• Description of the task: The lines that make up this material should each be returned exactly.

Supplied entries START

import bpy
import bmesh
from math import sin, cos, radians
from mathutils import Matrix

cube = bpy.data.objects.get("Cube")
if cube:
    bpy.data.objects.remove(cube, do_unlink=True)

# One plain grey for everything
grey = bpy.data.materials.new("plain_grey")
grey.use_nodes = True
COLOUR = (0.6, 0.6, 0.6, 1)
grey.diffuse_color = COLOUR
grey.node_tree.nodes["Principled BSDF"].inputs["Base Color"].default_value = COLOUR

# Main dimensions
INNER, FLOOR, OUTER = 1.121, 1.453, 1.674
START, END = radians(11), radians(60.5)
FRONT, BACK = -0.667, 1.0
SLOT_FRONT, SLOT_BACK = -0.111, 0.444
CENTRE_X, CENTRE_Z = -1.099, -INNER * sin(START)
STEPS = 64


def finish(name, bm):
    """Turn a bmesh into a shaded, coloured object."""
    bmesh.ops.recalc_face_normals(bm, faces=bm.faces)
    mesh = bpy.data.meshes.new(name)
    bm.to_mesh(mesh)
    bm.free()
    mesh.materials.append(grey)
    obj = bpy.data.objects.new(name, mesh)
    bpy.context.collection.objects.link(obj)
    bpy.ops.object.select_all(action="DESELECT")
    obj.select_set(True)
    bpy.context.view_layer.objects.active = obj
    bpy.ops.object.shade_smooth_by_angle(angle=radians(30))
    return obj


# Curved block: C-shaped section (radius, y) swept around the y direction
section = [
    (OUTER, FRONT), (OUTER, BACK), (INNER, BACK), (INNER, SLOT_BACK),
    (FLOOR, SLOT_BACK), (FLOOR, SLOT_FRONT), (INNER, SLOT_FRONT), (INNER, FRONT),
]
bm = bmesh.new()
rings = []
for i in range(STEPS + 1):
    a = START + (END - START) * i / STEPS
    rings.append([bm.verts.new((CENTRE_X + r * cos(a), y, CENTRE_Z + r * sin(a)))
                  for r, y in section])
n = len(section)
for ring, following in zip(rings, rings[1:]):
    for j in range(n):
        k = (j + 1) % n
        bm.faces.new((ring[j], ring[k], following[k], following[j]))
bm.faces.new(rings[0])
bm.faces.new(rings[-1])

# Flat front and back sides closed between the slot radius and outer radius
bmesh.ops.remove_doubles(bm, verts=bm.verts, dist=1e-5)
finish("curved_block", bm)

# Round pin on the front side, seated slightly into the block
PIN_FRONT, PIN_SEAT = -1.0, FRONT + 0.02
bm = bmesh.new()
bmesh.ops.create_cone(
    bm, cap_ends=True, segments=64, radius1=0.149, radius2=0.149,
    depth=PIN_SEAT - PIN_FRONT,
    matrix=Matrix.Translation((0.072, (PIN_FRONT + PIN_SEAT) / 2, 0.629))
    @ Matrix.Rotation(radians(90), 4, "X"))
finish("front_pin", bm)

Supplied entries END

• Response below:
import bpy
import bmesh
from math import sin, cos, radians
from mathutils import Matrix

cube = bpy.data.objects.get("Cube")
if cube:
    bpy.data.objects.remove(cube, do_unlink=True)

# One plain grey for everything
grey = bpy.data.materials.new("plain_grey")
grey.use_nodes = True
COLOUR = (0.6, 0.6, 0.6, 1)
grey.diffuse_color = COLOUR
grey.node_tree.nodes["Principled BSDF"].inputs["Base Color"].default_value = COLOUR

# Main dimensions
INNER, FLOOR, OUTER = 1.121, 1.453, 1.674
START, END = radians(11), radians(60.5)
FRONT, BACK = -0.667, 1.0
SLOT_FRONT, SLOT_BACK = -0.111, 0.444
CENTRE_X, CENTRE_Z = -1.099, -INNER * sin(START)
STEPS = 64


def finish(name, bm):
    """Turn a bmesh into a shaded, coloured object."""
    bmesh.ops.recalc_face_normals(bm, faces=bm.faces)
    mesh = bpy.data.meshes.new(name)
    bm.to_mesh(mesh)
    bm.free()
    mesh.materials.append(grey)
    obj = bpy.data.objects.new(name, mesh)
    bpy.context.collection.objects.link(obj)
    bpy.ops.object.select_all(action="DESELECT")
    obj.select_set(True)
    bpy.context.view_layer.objects.active = obj
    bpy.ops.object.shade_smooth_by_angle(angle=radians(30))
    return obj


# Curved block: C-shaped section (radius, y) swept around the y direction
section = [
    (OUTER, FRONT), (OUTER, BACK), (INNER, BACK), (INNER, SLOT_BACK),
    (FLOOR, SLOT_BACK), (FLOOR, SLOT_FRONT), (INNER, SLOT_FRONT), (INNER, FRONT),
]
bm = bmesh.new()
rings = []
for i in range(STEPS + 1):
    a = START + (END - START) * i / STEPS
    rings.append([bm.verts.new((CENTRE_X + r * cos(a), y, CENTRE_Z + r * sin(a)))
                  for r, y in section])
n = len(section)
for ring, following in zip(rings, rings[1:]):
    for j in range(n):
        k = (j + 1) % n
        bm.faces.new((ring[j], ring[k], following[k], following[j]))
bm.faces.new(rings[0])
bm.faces.new(rings[-1])

# Flat front and back sides closed between the slot radius and outer radius
bmesh.ops.remove_doubles(bm, verts=bm.verts, dist=1e-5)
finish("curved_block", bm)

# Round pin on the front side, seated slightly into the block
PIN_FRONT, PIN_SEAT = -1.0, FRONT + 0.02
bm = bmesh.new()
bmesh.ops.create_cone(
    bm, cap_ends=True, segments=64, radius1=0.149, radius2=0.149,
    depth=PIN_SEAT - PIN_FRONT,
    matrix=Matrix.Translation((0.072, (PIN_FRONT + PIN_SEAT) / 2, 0.629))
    @ Matrix.Rotation(radians(90), 4, "X"))
finish("front_pin", bm)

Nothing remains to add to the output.